Saved entries:
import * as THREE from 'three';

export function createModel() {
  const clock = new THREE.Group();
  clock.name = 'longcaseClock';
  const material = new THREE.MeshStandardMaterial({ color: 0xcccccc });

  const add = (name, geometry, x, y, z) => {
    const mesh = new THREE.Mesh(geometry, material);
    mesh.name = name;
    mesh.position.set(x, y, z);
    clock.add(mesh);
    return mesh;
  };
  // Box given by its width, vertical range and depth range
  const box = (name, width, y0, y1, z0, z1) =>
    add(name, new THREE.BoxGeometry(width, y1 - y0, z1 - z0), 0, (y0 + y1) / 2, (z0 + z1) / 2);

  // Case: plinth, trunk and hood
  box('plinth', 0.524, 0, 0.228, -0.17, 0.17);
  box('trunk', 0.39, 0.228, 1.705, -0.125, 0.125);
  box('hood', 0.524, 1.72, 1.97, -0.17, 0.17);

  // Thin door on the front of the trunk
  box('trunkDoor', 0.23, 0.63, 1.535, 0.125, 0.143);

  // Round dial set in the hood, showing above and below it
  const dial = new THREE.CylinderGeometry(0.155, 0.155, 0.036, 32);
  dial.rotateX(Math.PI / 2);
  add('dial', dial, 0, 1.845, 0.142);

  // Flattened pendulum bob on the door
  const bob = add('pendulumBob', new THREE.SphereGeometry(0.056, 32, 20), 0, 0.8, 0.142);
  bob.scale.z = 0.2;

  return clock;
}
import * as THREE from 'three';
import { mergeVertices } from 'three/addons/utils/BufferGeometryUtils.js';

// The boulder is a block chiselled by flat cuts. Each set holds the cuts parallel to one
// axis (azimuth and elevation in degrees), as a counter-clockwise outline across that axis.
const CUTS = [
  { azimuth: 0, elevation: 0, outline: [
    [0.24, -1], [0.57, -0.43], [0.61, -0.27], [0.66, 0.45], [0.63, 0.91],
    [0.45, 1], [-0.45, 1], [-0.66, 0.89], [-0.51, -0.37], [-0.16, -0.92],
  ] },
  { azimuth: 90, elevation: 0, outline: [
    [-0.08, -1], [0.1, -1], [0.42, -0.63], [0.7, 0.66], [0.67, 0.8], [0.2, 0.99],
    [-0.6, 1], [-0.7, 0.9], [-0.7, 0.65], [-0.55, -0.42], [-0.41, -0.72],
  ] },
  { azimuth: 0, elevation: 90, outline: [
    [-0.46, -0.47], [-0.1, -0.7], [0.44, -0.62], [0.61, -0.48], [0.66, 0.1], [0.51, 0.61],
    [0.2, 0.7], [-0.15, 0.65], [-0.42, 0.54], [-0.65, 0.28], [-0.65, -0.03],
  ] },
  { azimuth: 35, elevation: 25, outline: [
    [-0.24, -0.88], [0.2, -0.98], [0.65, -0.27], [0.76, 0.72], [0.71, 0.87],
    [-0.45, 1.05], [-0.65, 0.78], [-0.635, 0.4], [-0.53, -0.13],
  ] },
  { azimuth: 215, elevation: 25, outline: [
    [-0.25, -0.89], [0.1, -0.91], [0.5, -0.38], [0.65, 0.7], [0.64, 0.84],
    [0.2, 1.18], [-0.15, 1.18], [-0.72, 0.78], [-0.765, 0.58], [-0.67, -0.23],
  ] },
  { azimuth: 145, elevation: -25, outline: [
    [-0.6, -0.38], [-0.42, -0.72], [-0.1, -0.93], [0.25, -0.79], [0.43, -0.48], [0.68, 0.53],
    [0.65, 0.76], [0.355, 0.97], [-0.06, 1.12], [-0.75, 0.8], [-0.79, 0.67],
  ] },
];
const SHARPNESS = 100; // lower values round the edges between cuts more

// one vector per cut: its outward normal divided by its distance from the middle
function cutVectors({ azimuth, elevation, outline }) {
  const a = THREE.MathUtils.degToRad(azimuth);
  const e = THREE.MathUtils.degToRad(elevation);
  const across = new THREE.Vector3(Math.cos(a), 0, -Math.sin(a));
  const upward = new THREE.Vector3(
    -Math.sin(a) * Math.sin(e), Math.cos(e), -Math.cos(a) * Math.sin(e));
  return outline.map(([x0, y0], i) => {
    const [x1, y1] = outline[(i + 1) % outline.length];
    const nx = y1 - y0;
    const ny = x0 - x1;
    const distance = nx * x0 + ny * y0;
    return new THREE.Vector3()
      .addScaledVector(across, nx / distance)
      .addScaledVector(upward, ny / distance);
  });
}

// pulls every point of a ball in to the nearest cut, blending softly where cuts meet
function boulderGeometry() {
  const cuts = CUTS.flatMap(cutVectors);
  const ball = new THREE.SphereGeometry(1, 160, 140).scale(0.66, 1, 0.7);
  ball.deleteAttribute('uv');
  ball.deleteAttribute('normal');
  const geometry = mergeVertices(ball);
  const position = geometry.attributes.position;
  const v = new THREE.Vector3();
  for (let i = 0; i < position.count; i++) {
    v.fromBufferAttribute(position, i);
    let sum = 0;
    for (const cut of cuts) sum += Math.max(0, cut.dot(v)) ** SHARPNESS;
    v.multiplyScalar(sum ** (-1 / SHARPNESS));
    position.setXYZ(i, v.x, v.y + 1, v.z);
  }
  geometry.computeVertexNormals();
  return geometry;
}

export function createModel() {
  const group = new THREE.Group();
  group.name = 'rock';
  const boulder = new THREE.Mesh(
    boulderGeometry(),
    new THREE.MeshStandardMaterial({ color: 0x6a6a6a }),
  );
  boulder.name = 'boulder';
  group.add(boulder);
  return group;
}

EXERCISE GOAL: Lines from the top of the data above through the line containing "box('plinth', 0.524, 0, 0.228, -0.17, 0.17);" must be repeated exactly. All other lines stay out.

WRITTEN ANSWER:
import * as THREE from 'three';

export function createModel() {
  const clock = new THREE.Group();
  clock.name = 'longcaseClock';
  const material = new THREE.MeshStandardMaterial({ color: 0xcccccc });

  const add = (name, geometry, x, y, z) => {
    const mesh = new THREE.Mesh(geometry, material);
    mesh.name = name;
    mesh.position.set(x, y, z);
    clock.add(mesh);
    return mesh;
  };
  // Box given by its width, vertical range and depth range
  const box = (name, width, y0, y1, z0, z1) =>
    add(name, new THREE.BoxGeometry(width, y1 - y0, z1 - z0), 0, (y0 + y1) / 2, (z0 + z1) / 2);

  // Case: plinth, trunk and hood
  box('plinth', 0.524, 0, 0.228, -0.17, 0.17);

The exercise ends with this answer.